For games played not at a convention, I have to go with Lowell Francis' Freakish Band of Adventurers campaign. The game was set in his 2nd continent fantasy setting using a homebrew system that was one part GURPs, one part BRP, one part RoleMaster with a heavy dose of Glorantha influence. The group was large, for me, 8 players at one point. I think I played the only straight human in the group. We had a half-demon, a cat person, a couple of elves, a dog person, a wizard of indeterminate heritage, and myself. The game was a disaster around every corner: we were constantly bumping into things, knocking plot points on their sides, releasing gods from imprisonment, and travelling to the moon to fight evil ratkin. We traversed the continent finding adventure and mayhem wherever we went. It ran for several years (3?) before being wrapped up. We lost a player due to him moving down to Indy at one point in the campaign.

I believe Lowell has some write ups on the game over at his blog, Age of Ravens.

#RPGaDay #GameYouWishedYouOwned

Pendragon 4th edition.

We may be doing a 5th edition game here in the near future, but I am curious to read through this one. It has material in it for expanding the cast of characters to include spell casters and a few other items not included in other editions. I looked for it at GenCon, but could not find it. I will just have to order it from an online store like Noble Knight Games.

#RPGaDay #FavoriteConventionGame

I am going with game to run at a convention with this one. Hands down, it's All Flesh Must Be Eaten. The players show up expecting to die and hoping they go out in a very cool way.

I have run "Road Trip of the Damned," "The Burning Wheel of Karma," and "Dead Ops" for AFMBE. All three of them give me fond memories.

Not a single one of the memories from RTotD are for polite discussion and they all tend to revolve around the first reveal. You can pick this one up for free at the Eden Studios website.

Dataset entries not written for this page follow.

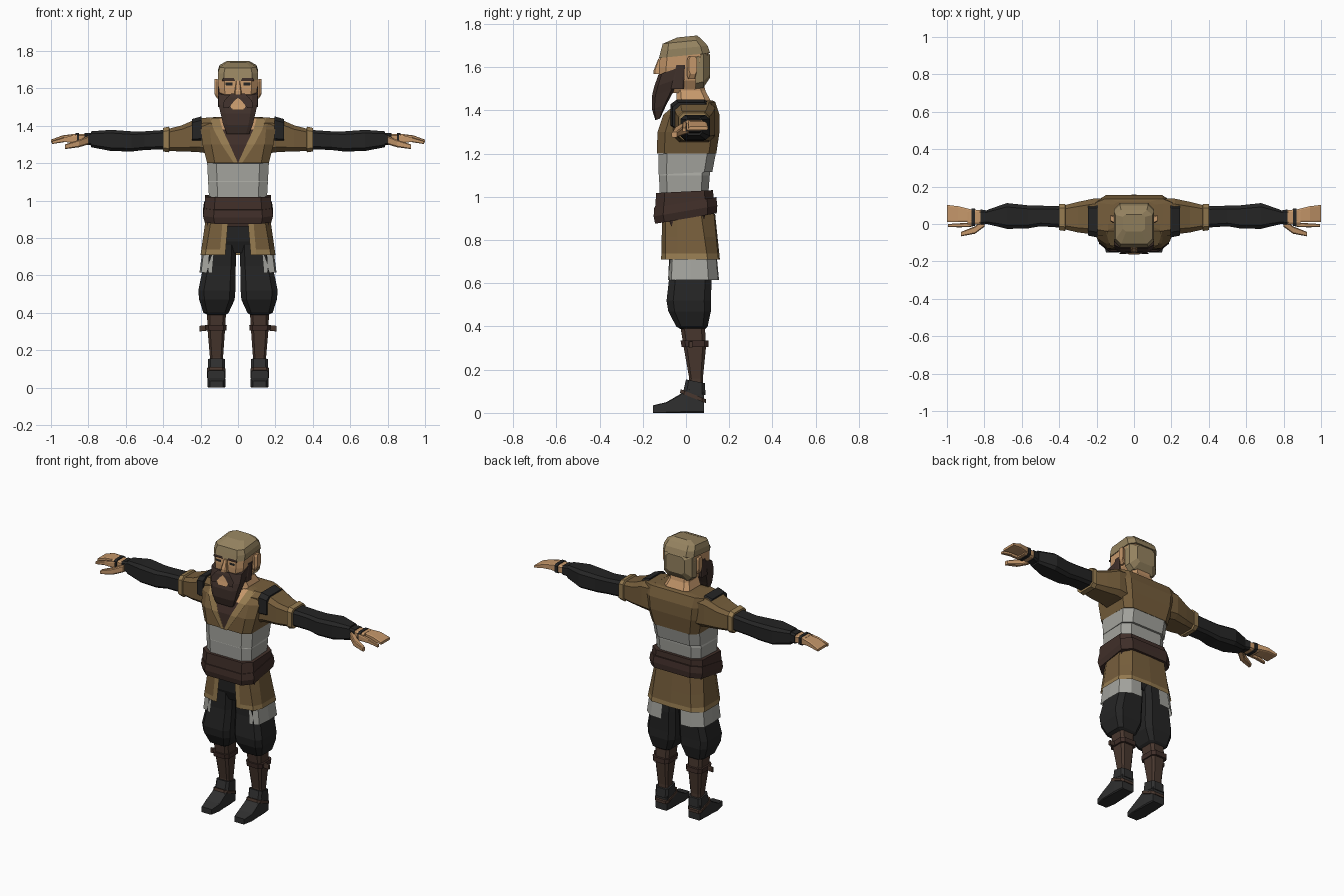
import bpy, bmesh

cube = bpy.data.objects.get("Cube")
if cube:
    bpy.data.objects.remove(cube, do_unlink=True)


def material(name, code):
    rgb = [(int(code[i:i + 2], 16) / 255) ** 2.2 for i in (0, 2, 4)] + [1]
    m = bpy.data.materials.new(name)
    m.use_nodes = True
    m.diffuse_color = rgb
    m.node_tree.nodes["Principled BSDF"].inputs["Base Color"].default_value = rgb
    return m


SKIN = material("skin", "c4966a")
CAP = material("cap_cloth", "948260")
TUNIC = material("tunic_brown", "755e3e")
TRIM = material("tan_trim", "947a51")
GREY = material("grey_linen", "a2a29c")
BLACK = material("black_cloth", "292929")
BELT = material("belt_leather", "42322d")
BEARD = material("beard_brown", "42342f")
BOOT = material("boot_leather", "4a3a32")
SHOE = material("shoe_charcoal", "333333")


def build(name, rows, mats, rule=None, closed=True, mirror=False):
    """Join rows of points with quads; closed rows become capped solids."""
    bm = bmesh.new()
    grid = [[bm.verts.new(p) for p in row] for row in rows]
    n = len(grid[0])
    for r in range(len(grid) - 1):
        for c in range(n if closed else n - 1):
            d = (c + 1) % n
            quad = [grid[r][c], grid[r][d], grid[r + 1][d], grid[r + 1][c]]
            f = bm.faces.new(quad)
            f.material_index = rule(r, c) if rule else 0
    if closed:
        for r, row in ((0, grid[0]), (len(grid) - 2, grid[-1])):
            f = bm.faces.new(row)
            f.material_index = rule(r, 0) if rule else 0
        bmesh.ops.recalc_face_normals(bm, faces=bm.faces)
    mesh = bpy.data.meshes.new(name)
    bm.to_mesh(mesh)
    bm.free()
    for m in mats:
        mesh.materials.append(m)
    ob = bpy.data.objects.new(name, mesh)
    bpy.context.collection.objects.link(ob)
    if mirror:
        ob.modifiers.new("Mirror", 'MIRROR').use_mirror_merge = False
    return ob


def ring(axis, t, a0, a1, b0, b1, cut=.3, slope=0):
    """Eight-sided chamfered rectangle across an axis, optionally tilted."""
    a, b, u, v = (a0 + a1) / 2, (b0 + b1) / 2, (a1 - a0) / 2, (b1 - b0) / 2
    k = 1 - cut
    out = []
    for p, q in ((-k, -1), (k, -1), (1, -k), (1, k), (k, 1), (-k, 1), (-1, k), (-1, -k)):
        p, q = a + p * u, b + q * v
        out.append({'z': (p, q, t + slope * q), 'x': (t, p, q), 'y': (p, t, q)}[axis])
    return out


def loft(name, axis, rings, *mats, rule=None, mirror=False, cut=.3, slope=0):
    rows = [ring(axis, *r, cut=cut, slope=slope) for r in rings]
    return build(name, rows, mats, rule, mirror=mirror)


def centred(name, rings, *mats, axis='z', **kw):
    """Loft symmetric about x = 0; each ring is (position, half width, low, high)."""
    return loft(name, axis, [(t, -w, w, lo, hi) for t, w, lo, hi in rings], *mats, **kw)


def plate(name, rows, mat, mirror=True):
    """Front-facing strip from rows of (z, y, inner x, outer x)."""
    pts = [[(a, y, z), (b, y, z)] for z, y, a, b in rows]
    return build(name, pts, [mat], closed=False, mirror=mirror)


# Head, neck and face
centred("neck", [(1.38, .11, -.06, .125), (1.45, .088, -.045, .112), (1.49, .07, -.045, .09),
                 (1.56, .065, -.05, .075)], SKIN)
centred("head", [(1.48, .06, -.1, .06), (1.54, .095, -.125, .08),
                 (1.6, .103, -.125, .095), (1.67, .103, -.118, .1)], SKIN)
centred("cap_crown", [(1.655, .108, -.125, .112), (1.69, .108, -.116, .1),
                      (1.72, .098, -.108, .075), (1.742, .06, -.04, .052)], CAP, slope=.1)
centred("cap_back", [(.045, .106, 1.5, 1.67), (.08, .1, 1.505, 1.69), (.11, .065, 1.55, 1.66)],
        CAP, axis='y')
loft("ears", 'x', [(.09, .005, .04, 1.55, 1.64), (.112, .005, .045, 1.545, 1.65),
                   (.126, .015, .05, 1.57, 1.65)], SKIN, mirror=True)
centred("nose", [(1.568, .02, -.15, -.11), (1.585, .018, -.15, -.11),
                 (1.64, .01, -.128, -.11)], SKIN)
centred("beard", [(1.61, .106, -.128, -.02), (1.56, .104, -.148, -.025), (1.52, .094, -.158, -.05),
                  (1.46, .08, -.157, -.09), (1.405, .06, -.142, -.12)], BEARD, slope=.35)
loft("sideburns", 'z', [(1.5, .08, .107, -.07, -.01), (1.61, .085, .108, -.045, -.005)],
     BEARD, mirror=True)
plate("mouth_skin", [(1.485, -.162, -.03, .03), (1.51, -.154, -.045, .045),
                     (1.55, -.144, -.035, .035)], SKIN, mirror=False)
plate("moustache", [(1.495, -.161, .05, .078), (1.53, -.155, .022, .076),
                    (1.55, -.152, 0, .06), (1.572, -.144, 0, .035)], BEARD)
plate("eyebrows", [(1.64, -.128, .016, .085), (1.655, -.128, .022, .08)], BEARD)
plate("eyes", [(1.616, -.129, .03, .065), (1.63, -.129, .03, .068)], BLACK)

# Tunic body with a crossed collar
front = ((1.2, -.135), (1.3, -.132), (1.38, -.105), (1.44, -.035))
halves, backs = (.165, .19, .2, .205), (.14, .155, .155, .135)
centred("tunic_body", [(z, w, y, b) for (z, y), w, b in zip(front, halves, backs)]
        + [(1.447, .11, -.01, .12)], TUNIC, cut=.25)
inner, outer = (0, .045, .083, .1), (.022, .088, .13, .15)
plate("collar_trim", [(z, y - .008, a, b) for (z, y), a, b in zip(front, inner, outer)], TRIM)
plate("undershirt", [(z, y - .005, 0, a) for (z, y), a in zip(front, inner)], BELT)
plate("collar_skin", [(z, y - .007, a, b) for (z, y), a, b in
                      zip(front[2:], (.065, .045), inner[2:])], SKIN)

# Linen waist wrap and leather belt
centred("waist_wrap_upper", [(1.11, .16, -.128, .122), (1.205, .165, -.128, .14)], GREY, slope=.05)
centred("waist_wrap_lower", [(.97, .152, -.12, .1), (1.1, .16, -.125, .11),
                             (1.115, .155, -.12, .11)], GREY)
centred("belt_upper", [(.955, .18, -.143, .13), (1.025, .176, -.138, .125)], BELT, slope=.05)
centred("belt_lower", [(.9, .178, -.143, .142), (.935, .187, -.15, .145),
                       (.975, .182, -.147, .14)], BELT, slope=.17)
centred("belt_core", [(.86, .165, -.1, .12), (.99, .165, -.12, .11)], BELT)

# Split skirt, from the front opening round to the middle of the back
waist = ((.05, -.11), (.08, -.11), (.14, -.095), (.17, -.04), (.17, .07), (.12, .13), (0, .135))
hem = ((.068, -.115), (.098, -.115), (.175, -.095), (.2, -.04), (.2, .1), (.14, .15), (0, .157))


def skirt_row(t):
    return [(a + (c - a) * t, b + (d - b) * t, .92 - .21 * t)
            for (a, b), (c, d) in zip(waist, hem)]


build("skirt", [skirt_row(t) for t in (1, .87, .5, 0)], [TUNIC, TRIM],
      rule=lambda r, c: int(r == 0 or c == 0), closed=False, mirror=True)
panel = ((.135, -.08), (.19, -.065), (.198, .02), (.195, .1), (.14, .143), (.065, .147))
build("linen_panels", [[(x * s, y * s, z) for x, y in panel] for z, s in ((.615, 1.04), (.8, .92))],
      [GREY], closed=False, mirror=True)

# Baggy trousers, boots and shoes
centred("trouser_seat", [(.72, .06, -.06, .08), (.78, .13, -.085, .11), (.9, .15, -.09, .11)], BLACK)
loft("trouser_legs", 'z', [(.385, .07, .155, -.02, .085), (.4, .05, .185, -.045, .1),
                           (.47, .018, .208, -.082, .115), (.52, .014, .212, -.09, .115),
                           (.65, .012, .185, -.075, .12), (.84, .008, .16, -.08, .11)],
     BLACK, mirror=True)
loft("boot_shafts", 'z', [(.08, .078, .152, .01, .08), (.16, .08, .15, .015, .078),
                          (.3, .07, .162, -.01, .092), (.4, .064, .166, -.026, .088)],
     BOOT, mirror=True)
loft("knee_straps", 'z', [(.305, .062, .172, -.02, .105), (.335, .06, .175, -.025, .105)],
     BELT, mirror=True)
loft("strap_ends", 'x', [(.16, .01, .03, .305, .335), (.205, .015, .03, .3, .33)],
     BOOT, mirror=True)
loft("ankle_wraps", 'z', [(.1, .07, .162, -.012, .09), (.155, .07, .16, .0, .088)],
     SHOE, mirror=True, slope=-.2)
loft("ankle_straps", 'z', [(.082, .067, .166, -.028, .092), (.1, .067, .166, -.024, .092)],
     BOOT, mirror=True, slope=-.4)
loft("shoes", 'y', [(.083, .075, .157, 0, .1), (.01, .07, .162, 0, .115), (-.03, .07, .162, 0, .085),
                    (-.09, .068, .164, 0, .05), (-.152, .08, .15, 0, .035)],
     SHOE, mirror=True, cut=.12)

# Sleeves, shoulder bands and forearms
loft("sleeves", 'x', [(.14, -.07, .135, 1.25, 1.445), (.22, -.055, .135, 1.26, 1.438),
                      (.3, -.045, .118, 1.262, 1.402), (.365, -.03, .102, 1.265, 1.385),
                      (.37, -.037, .108, 1.258, 1.395), (.4, -.033, .106, 1.262, 1.388)],
     TUNIC, TRIM, rule=lambda r, c: int(r >= 3), mirror=True)
loft("shoulder_bands", 'x', [(.195, -.072, .115, 1.31, 1.45), (.245, -.062, .11, 1.31, 1.436)],
     BLACK, mirror=True)
loft("forearms", 'x', [(.38, -.02, .095, 1.275, 1.378), (.5, -.012, .098, 1.27, 1.37),
                       (.57, -.024, .1, 1.262, 1.37), (.68, -.026, .112, 1.265, 1.378),
                       (.785, .0, .075, 1.285, 1.37)], BLACK, mirror=True)
loft("wrist_bands", 'x', [(.785, .0, .072, 1.295, 1.362), (.82, -.004, .078, 1.3, 1.36)],
     BLACK, mirror=True)
loft("palm_wraps", 'x', [(.85, -.01, .082, 1.302, 1.36), (.87, -.01, .083, 1.302, 1.36)],
     BLACK, mirror=True)

# Hands, with fingers fanning out towards the tips
loft("palms", 'x', [(.78, .01, .068, 1.3, 1.355), (.83, -.003, .075, 1.305, 1.355),
                    (.89, -.005, .08, 1.308, 1.356)], SKIN, mirror=True)
loft("fingers", 'x', [(.87, .012, .078, 1.315, 1.357), (.94, .01, .095, 1.318, 1.348),
                      (1, .012, .102, 1.31, 1.325)], SKIN, mirror=True, cut=.2)
loft("index_fingers", 'x', [(.86, -.014, .006, 1.31, 1.35), (.93, -.018, .004, 1.312, 1.338),
                            (.995, -.016, 0, 1.302, 1.318)], SKIN, mirror=True)
loft("thumbs", 'x', [(.8, -.015, .03, 1.3, 1.345), (.85, -.052, -.012, 1.285, 1.325),
                     (.925, -.066, -.042, 1.275, 1.3)], SKIN, mirror=True)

TBWoK was written by Derek Guder and myself. It involved a flashback, which turned out to be very tricky when one character tried to kill the other during the flashback sequence, and involved a reveal at the end that often ended poorly for over half of the party. This is the only one of the three scenarios not available to the public.

DO was written by James Wilber and is an awesome military with zombies scenario. You can find it in Eden Studios Presents volume two. We use to keep track of how many characters died during this game. We even had one group make a huge mistake after the first reveal and died in the first two hours of the game.